On Tuesday, June 27, Olukayode Egbetokun, the acting inspector general of police (IGP), announced that the Police Mobile Force (PMF) will no longer be used for VIP escort and guard tasks. The always-ready police chief further stated that the force would review the PMF’s duties to ensure their proper use. The police chief stated that the department’s main goals would be to uphold the law, work with the community to build safe neighborhoods, and foster an atmosphere where everyone felt respected and safe.
There were many responses when the IGP announced this at the Police Tactical Commanders Forum. Others view the statement as a reminder of the suffering our uniformed officers endure at the hands of politicians, celebrities, the wealthy, and their families who use police officers sworn to serve and protect lives as servants.
Some people see it as the norm for every Nigerian newly appointed to office, while others see it as a norm for all newly appointed Nigerians. Numerous IGPs have come and gone with pledges to reform the PMF (Police Mobile Force), assuring that police officers assigned to VIP escort and protection tasks maintain the honor and integrity of the force while doing their responsibilities.
The situation is reverse. The police hierarchy appears to lead two separate lives. The other is private and tends to ignore or abandon officers who are serving as servants, while the public one verbally defends or shields officers with VIPS. I was happy when the interim IGP ordered that officers leave VIPs alone. Why should a nation fighting growing insecurity prioritize the safety of a select few over the protection of the majority? VIP protection officers are better equipped than those that patrol our roadways and defend the populace and the nation.
As unexpected as the action was, the foreseeable return of police officers to VIP status does not justify the alleged joy that should accompany the instruction. One of the Nigerian realities we try to ignore is the police, NSCDC officers who serve VIPs and the wealthy, among others. Officers serve everyone from VIPs to property owners to top security commanders. They run errands for their kids while also holding bags for the wives of politicians and cleaning the large men’s shoes in public.
Have you forgotten the female officer who, in December 2015, carried the first lady of Sokoto’s luxury bag? What about the Dambazau orderly, an ex-minister of the interior, who was observed polishing Dambazau’s shoes while his service gun was visibly sticking out from under his jacket? A report by PUNCH titled “Our police, their servants: How Nigeria’s VIPs use police officers, others as domestic servants” cites instances of power abuse including a male police orderly carrying a woman’s handbag outside the Federal High Court in Port Harcourt, Rivers State, and a military orderly carrying the handbag of former beauty queen Dabota Lawson-Aku in Abia State.
No Nigerian is without a tale of how they personally seen police or NSCDC officers being utilized as domestic servants. Visit some hotels, and you’ll witness guards for VIPs opening and locking gates. Visit well-known Nigerians to witness the kind of slavery senior leaders subject their subordinates to. All of these behaviors—from frying “dodo” to packing used plastic cups in gardens to helping housekeepers with household tasks and occasionally accompanying Oga pikins to shops or playgrounds as nannies—indicate the maltreatment the aforementioned cops are subjected to.

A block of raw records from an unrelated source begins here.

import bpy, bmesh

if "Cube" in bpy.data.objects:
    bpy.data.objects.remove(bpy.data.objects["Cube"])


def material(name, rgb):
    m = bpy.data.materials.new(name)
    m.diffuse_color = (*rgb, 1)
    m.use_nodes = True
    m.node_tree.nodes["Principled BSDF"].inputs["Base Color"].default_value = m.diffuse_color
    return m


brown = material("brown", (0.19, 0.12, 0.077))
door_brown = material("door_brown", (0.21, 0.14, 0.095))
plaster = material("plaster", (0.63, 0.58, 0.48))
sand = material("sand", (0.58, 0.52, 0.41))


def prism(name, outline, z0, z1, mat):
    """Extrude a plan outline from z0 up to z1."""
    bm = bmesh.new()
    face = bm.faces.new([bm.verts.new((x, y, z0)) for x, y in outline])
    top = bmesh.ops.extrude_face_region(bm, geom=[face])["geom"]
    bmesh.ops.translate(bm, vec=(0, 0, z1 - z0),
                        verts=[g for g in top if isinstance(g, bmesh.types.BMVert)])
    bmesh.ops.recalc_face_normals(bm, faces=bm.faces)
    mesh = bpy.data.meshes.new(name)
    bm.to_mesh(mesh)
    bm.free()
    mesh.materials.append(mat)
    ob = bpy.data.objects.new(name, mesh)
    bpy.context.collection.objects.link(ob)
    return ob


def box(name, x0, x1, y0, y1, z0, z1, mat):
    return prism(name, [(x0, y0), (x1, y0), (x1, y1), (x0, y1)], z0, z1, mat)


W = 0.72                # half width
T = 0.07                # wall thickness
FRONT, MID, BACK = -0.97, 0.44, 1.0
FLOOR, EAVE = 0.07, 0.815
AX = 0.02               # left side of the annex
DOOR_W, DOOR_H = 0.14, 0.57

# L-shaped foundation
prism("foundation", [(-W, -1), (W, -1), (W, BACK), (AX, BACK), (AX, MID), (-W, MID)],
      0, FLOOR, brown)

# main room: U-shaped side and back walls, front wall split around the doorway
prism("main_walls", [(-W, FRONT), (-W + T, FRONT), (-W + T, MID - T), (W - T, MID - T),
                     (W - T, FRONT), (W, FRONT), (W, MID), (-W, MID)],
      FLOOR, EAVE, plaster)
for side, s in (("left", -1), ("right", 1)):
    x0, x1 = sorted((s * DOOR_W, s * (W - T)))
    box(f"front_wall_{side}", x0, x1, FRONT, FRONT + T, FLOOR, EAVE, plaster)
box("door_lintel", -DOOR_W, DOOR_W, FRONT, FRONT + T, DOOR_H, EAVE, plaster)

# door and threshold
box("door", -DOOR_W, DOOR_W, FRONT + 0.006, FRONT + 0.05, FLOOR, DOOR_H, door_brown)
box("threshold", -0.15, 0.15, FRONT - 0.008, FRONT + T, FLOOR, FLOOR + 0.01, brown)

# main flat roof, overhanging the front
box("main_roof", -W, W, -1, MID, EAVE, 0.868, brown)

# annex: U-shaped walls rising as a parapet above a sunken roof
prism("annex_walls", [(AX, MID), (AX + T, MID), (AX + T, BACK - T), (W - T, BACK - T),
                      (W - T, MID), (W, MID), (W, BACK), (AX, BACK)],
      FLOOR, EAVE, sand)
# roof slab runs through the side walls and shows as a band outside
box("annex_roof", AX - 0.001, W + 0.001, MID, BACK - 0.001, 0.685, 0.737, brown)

Because there appears to be communication between these VIPs, senior officers, and junior cadres, a friend once referred to the VIP attachment as a required Industrial Training inside the police force. Why should a father of three kids carry out a father’s errands while wearing a uniform?
According to certain reports, some big men who are afflicted with a fatal illness like HIV/AIDS occasionally ask their orderlies to fetch them medications so they can take care of themselves. Have the policemen who are tied to VIPs as pals or merely be close to their supervisors if you want to understand what they go through. Very humiliating experiences.
Rich people rarely ask for officers, primarily out of concern about their protection. They use this to brag about themselves at functions and during housework. When I received the acting IGP’s order to remove personnel connected to VIPs, I was overjoyed. But would it be implemented completely? What modifications does the interim IGP plan to make? Could seniors and junior cadres who view working for VIPs as a means of eradicating poverty adjust?
Let me conclude by stating firmly that the matter at hand does not concern the morals of the VIPs or the police personnel involved, but rather the honor and dignity of the police department as a whole. The police need to rethink their strategy and start reforms that will make them stronger. Police should permit private security companies to perform guard tasks and safeguard VIPs. In this era of escalating insecurity, it makes no sense to overwork the Nigeria Police’s already understaffed and overworked employees by adding VIP and guard tasks.
I have no doubt that some police officers who are dedicated to serving the public will choose to safeguard the country over serving a select group of people if given the option. The fundamental truth behind everything is that we need our police on the streets and in their offices rather than using them as domestic help for the wealthy and privileged. Give private security companies complete power over VIP protection, and let the police look after those who are under their perpetual protection. If this is not stopped right away, if they haven’t already, police officers affiliated to VIPs may end up frying puff-puff or akara during gatherings.